- Opening Delimiter -
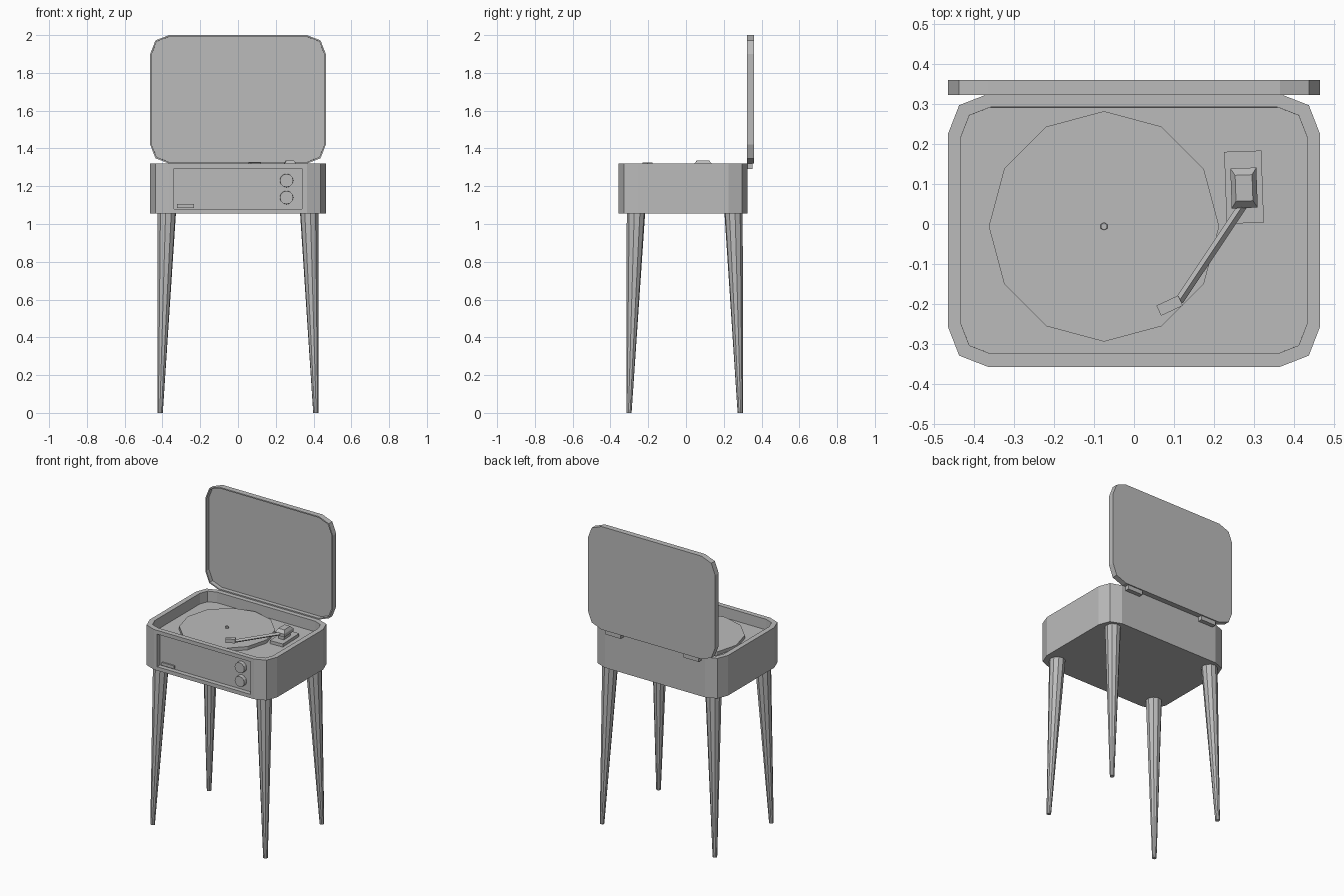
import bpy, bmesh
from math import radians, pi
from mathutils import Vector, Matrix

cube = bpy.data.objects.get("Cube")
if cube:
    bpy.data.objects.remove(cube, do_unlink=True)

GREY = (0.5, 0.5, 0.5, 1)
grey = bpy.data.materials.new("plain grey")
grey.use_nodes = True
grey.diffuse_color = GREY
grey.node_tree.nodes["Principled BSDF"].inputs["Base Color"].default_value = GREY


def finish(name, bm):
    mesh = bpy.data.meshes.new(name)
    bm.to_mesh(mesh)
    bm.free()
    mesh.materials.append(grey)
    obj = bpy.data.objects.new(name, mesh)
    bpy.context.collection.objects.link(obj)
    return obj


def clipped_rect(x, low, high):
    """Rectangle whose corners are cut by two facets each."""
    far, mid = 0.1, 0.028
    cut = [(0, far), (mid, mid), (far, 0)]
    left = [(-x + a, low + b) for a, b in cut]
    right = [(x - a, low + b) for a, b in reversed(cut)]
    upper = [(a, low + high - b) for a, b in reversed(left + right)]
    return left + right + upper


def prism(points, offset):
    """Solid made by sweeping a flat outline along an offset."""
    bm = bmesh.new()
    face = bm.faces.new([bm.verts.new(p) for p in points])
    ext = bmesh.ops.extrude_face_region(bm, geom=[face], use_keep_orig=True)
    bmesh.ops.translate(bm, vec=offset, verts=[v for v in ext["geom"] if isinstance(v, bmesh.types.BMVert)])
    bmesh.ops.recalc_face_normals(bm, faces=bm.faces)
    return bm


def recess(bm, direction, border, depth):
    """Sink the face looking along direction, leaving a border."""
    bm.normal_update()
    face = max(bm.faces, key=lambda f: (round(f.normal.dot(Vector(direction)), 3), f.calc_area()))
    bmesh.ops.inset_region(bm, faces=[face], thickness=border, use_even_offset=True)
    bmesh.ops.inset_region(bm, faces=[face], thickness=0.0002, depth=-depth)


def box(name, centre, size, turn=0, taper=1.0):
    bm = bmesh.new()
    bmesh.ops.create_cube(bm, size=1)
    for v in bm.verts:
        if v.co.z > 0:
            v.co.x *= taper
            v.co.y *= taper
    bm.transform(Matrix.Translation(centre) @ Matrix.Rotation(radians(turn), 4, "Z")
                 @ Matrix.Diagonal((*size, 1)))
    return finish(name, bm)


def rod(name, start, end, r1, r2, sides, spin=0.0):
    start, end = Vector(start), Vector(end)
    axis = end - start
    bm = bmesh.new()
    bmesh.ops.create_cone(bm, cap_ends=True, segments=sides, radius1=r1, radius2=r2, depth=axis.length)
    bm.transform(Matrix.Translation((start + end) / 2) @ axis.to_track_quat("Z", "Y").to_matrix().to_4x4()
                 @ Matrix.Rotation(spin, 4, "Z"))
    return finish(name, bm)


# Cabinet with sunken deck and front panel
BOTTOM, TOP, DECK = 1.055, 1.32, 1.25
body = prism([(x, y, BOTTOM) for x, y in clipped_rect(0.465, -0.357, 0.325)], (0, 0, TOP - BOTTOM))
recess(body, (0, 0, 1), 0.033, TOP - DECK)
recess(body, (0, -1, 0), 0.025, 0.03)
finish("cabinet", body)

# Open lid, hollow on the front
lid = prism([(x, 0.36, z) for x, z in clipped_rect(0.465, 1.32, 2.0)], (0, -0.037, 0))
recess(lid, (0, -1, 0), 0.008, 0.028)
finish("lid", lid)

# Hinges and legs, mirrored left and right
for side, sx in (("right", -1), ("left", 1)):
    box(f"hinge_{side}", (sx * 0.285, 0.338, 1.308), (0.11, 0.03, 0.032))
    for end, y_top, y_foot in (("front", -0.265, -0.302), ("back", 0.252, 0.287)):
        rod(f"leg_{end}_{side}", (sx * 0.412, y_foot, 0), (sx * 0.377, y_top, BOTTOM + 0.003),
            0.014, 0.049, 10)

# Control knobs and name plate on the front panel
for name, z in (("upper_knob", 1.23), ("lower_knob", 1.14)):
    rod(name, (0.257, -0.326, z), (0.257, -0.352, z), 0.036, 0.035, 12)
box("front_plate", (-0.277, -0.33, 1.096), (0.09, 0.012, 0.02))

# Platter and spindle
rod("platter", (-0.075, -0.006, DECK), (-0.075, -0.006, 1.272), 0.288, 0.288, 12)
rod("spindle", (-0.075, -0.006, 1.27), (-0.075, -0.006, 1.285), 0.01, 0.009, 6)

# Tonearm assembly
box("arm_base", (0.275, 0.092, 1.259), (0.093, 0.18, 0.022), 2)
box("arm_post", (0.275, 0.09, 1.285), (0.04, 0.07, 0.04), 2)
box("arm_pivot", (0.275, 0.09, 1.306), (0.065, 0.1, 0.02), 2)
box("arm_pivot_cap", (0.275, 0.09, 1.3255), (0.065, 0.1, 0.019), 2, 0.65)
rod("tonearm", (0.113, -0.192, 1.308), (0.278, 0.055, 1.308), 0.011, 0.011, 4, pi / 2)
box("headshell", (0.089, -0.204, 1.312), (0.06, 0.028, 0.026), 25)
- Closing Delimiter -
**Assignment**
Among the lines above, find each one containing the string "name" and copy it.

**Solution to the problem**
def finish(name, bm):
    mesh = bpy.data.meshes.new(name)
    obj = bpy.data.objects.new(name, mesh)
def box(name, centre, size, turn=0, taper=1.0):
    return finish(name, bm)
def rod(name, start, end, r1, r2, sides, spin=0.0):
    return finish(name, bm)
# Control knobs and name plate on the front panel
for name, z in (("upper_knob", 1.23), ("lower_knob", 1.14)):
    rod(name, (0.257, -0.326, z), (0.257, -0.352, z), 0.036, 0.035, 12)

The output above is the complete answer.